“Serious contemporary literature has failed to consider climate change as part of its narrative.” observed acclaimed writer Amitav Ghosh, speaking at an event to launch his latest book, The Great Derangement: Climate Change and the Unthinkable. Ghosh is somewhat baffled at the ignorance shown by writers towards the subject of climate change. Most of the writing on the subject takes the form of news reporting or opinion articles, usually following a natural disaster. Seldom is climate change central to a novel or a piece of fiction.
The book launch washeld recently at the Indian Institute of Science (IISc), Bangalore. Ghosh was joined in a panel discussion by Rohini Nilekani, Chairperson of the Arghyam Foundation, R. Sukumar, professor, Centre for Ecological Sciences, IISc, J. Srinivasan, professor, Centre for Atmospheric and Oceanic Sciences, IISc and Karthik Shanker, director, Dakshin Foundation.
Various topics related to climate change like lack of political action and the economics of climate change were discussed by the panel. However, Ghosh was particularly interested in the science of climate change and the communication of the phenomenon. He opined that scientists working in the field of climate change have couched the subject in technical language riddled with jargon, making it incomprehensible to public at large. This should not be the case, he added, since climate change is not as complicated to understand as something like string theory. Ghosh doesn’t think it is only the scientific community at fault. He pointed out that even artists, writers, politicians and lawyers have been unable to bring this most serious of threats facing the world in public conscience. He recollected a meeting with two famous artists soon after the deluge in Mumbai. He was surprised to learn that despite the flood damaging the artists’ work, the event had never been depicted in their art. The effects of climate change have featured in some of Ghosh’s previous work like The Hungry Tide. In his initial comments, Ghosh also underscored that society at large must take responsibility for its actions. He noted, “Communities believe this is an issue of communication. They think that if people understand they will act. I personally believe the issue is much grimmer. People do know everything but they refuse to act.”
Sukumar, speaking next, observed that although the idea of climate change was propagated by science almost 30 years ago, it has only started to feature in our conversations in little over the past decade. He thinks it only really caught people’s imagination after the Nobel Peace Prize was awarded to Intergovernmental Panel for Climate Change and Al Gore in 2007. Sukumar declared that one challenge in communicating the impact of climate change in India is the paucity of information, apart from the greater levels of uncertainty in weather patterns. For example, temperatures will rise, monsoons will be affected, glaciers will melt and sea levels will rise. “But we don’t have clear information on actual impact, so how does one plan and adapt?,” wonders Sukumar.

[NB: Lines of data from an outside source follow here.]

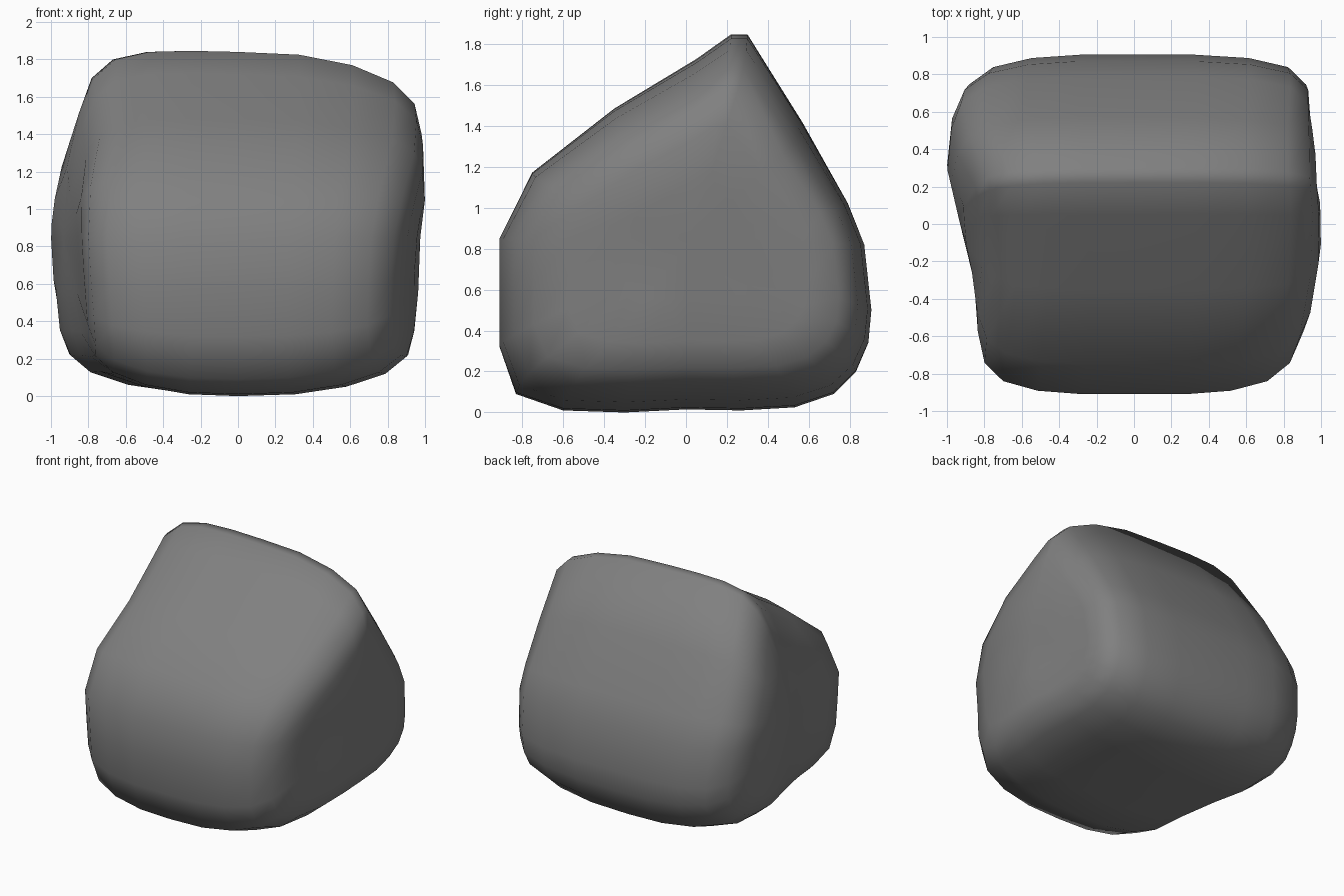
import bpy, bmesh

if "Cube" in bpy.data.objects:
    bpy.data.objects.remove(bpy.data.objects["Cube"])

# Side profile (y, z) with a crisp ridge on top
PROFILE = [(-0.91, 0.32), (-0.91, 0.58), (-0.91, 0.85), (-0.75, 1.17), (-0.35, 1.48), (0.05, 1.72),
           (0.22, 1.84), (0.30, 1.84), (0.57, 1.41), (0.79, 1.02), (0.87, 0.82), (0.905, 0.5),
           (0.89, 0.34), (0.83, 0.2), (0.72, 0.09), (0.53, 0.025), (0.27, 0.01), (0.0, 0.015),
           (-0.3, 0.0), (-0.6, 0.01), (-0.83, 0.09)]
CY, CZ = 0.02, 0.85
# Sections across the width: (fraction of half width, section scale)
HALF = [(0.33, 1.0), (0.62, 0.98), (0.84, 0.925), (0.955, 0.82), (0.99, 0.64), (1.0, 0.35)]
STATIONS = [(-u, s) for u, s in reversed(HALF)] + [(0.0, 1.0)] + HALF
# Half width along y for each side, and how much it narrows along z
LEFT = [(-0.9, 0.83), (-0.3, 0.855), (0.0, 0.93), (0.3, 1.0), (0.6, 0.98), (0.9, 0.9)]
LEFT_CUT = [(0.1, 0.05), (0.4, 0.03), (0.8, 0.0), (1.05, 0.0), (1.42, 0.1), (1.84, 0.22)]
RIGHT = [(-0.9, 0.86), (-0.5, 0.96), (-0.1, 1.01), (0.3, 0.98), (0.6, 0.98), (0.9, 1.04)]
RIGHT_CUT = [(0.1, 0.05), (0.4, 0.05), (0.6, 0.045), (1.2, 0.0)]


def lerp_table(table, t):
    if t <= table[0][0]:
        return table[0][1]
    for (a, va), (b, vb) in zip(table, table[1:]):
        if t <= b:
            return va + (vb - va) * (t - a) / (b - a)
    return table[-1][1]


def place(u, y, z):
    if u < 0:
        w = lerp_table(LEFT, y) - lerp_table(LEFT_CUT, z)
        z += 0.05 * u * u * max(0, z - 0.9) / 0.9
    else:
        w = lerp_table(RIGHT, y) - lerp_table(RIGHT_CUT, z)
        z -= 0.13 * u * u * max(0, z - 0.9) / 0.9
    z += 0.09 * u * u * max(0, 0.5 - z) / 0.5
    return (u * w, y, z)


# Boulder: loft the sections and close both sides
bm = bmesh.new()
rings = [[bm.verts.new(place(u, CY + (y - CY) * s, CZ + (z - CZ) * s)) for y, z in PROFILE]
         for u, s in STATIONS]
n = len(PROFILE)
for a, b in zip(rings, rings[1:]):
    for i in range(n):
        bm.faces.new((a[i], a[(i + 1) % n], b[(i + 1) % n], b[i]))
for ring, u in ((rings[0], -1), (rings[-1], 1)):
    tip = bm.verts.new(place(u, CY, CZ))
    for i in range(n):
        bm.faces.new((ring[i], ring[(i + 1) % n], tip))
bmesh.ops.recalc_face_normals(bm, faces=bm.faces)
for f in bm.faces:
    f.smooth = True
mesh = bpy.data.meshes.new("boulder")
bm.to_mesh(mesh)
bm.free()
boulder = bpy.data.objects.new("boulder", mesh)
bpy.context.collection.objects.link(boulder)

stone = bpy.data.materials.new("grey stone")
stone.diffuse_color = (0.216, 0.216, 0.216, 1)
stone.use_nodes = True
stone.node_tree.nodes["Principled BSDF"].inputs["Base Color"].default_value = stone.diffuse_color
mesh.materials.append(stone)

He was followed by Srinivasan who said, “In India, climate change is occurring due to confluence of factors. It may not have an immediate impact. Factors such as population explosion and aerosol usage has contributed significantly to climate change.” He is of the opinion that it is a human-induced phenomenon. Being a populous and developing country like India is a challenge for governments and societies alike to combat a problem like
At the end of the discussion, the packed audience had a whole range of questions for the panel. From wanting to know what one can do at an individual level to mitigate the effects of climate change, to commenting on how caricatures in children books serve to educate them about their future world, the audience had pointed questions for the panel.
Ghosh’s hopes that the book starts a conversation among all strata of the society about the ailments plaguing our only planet. The society needs to be aware as “climate change is not about economic conditions but political arrangements too.”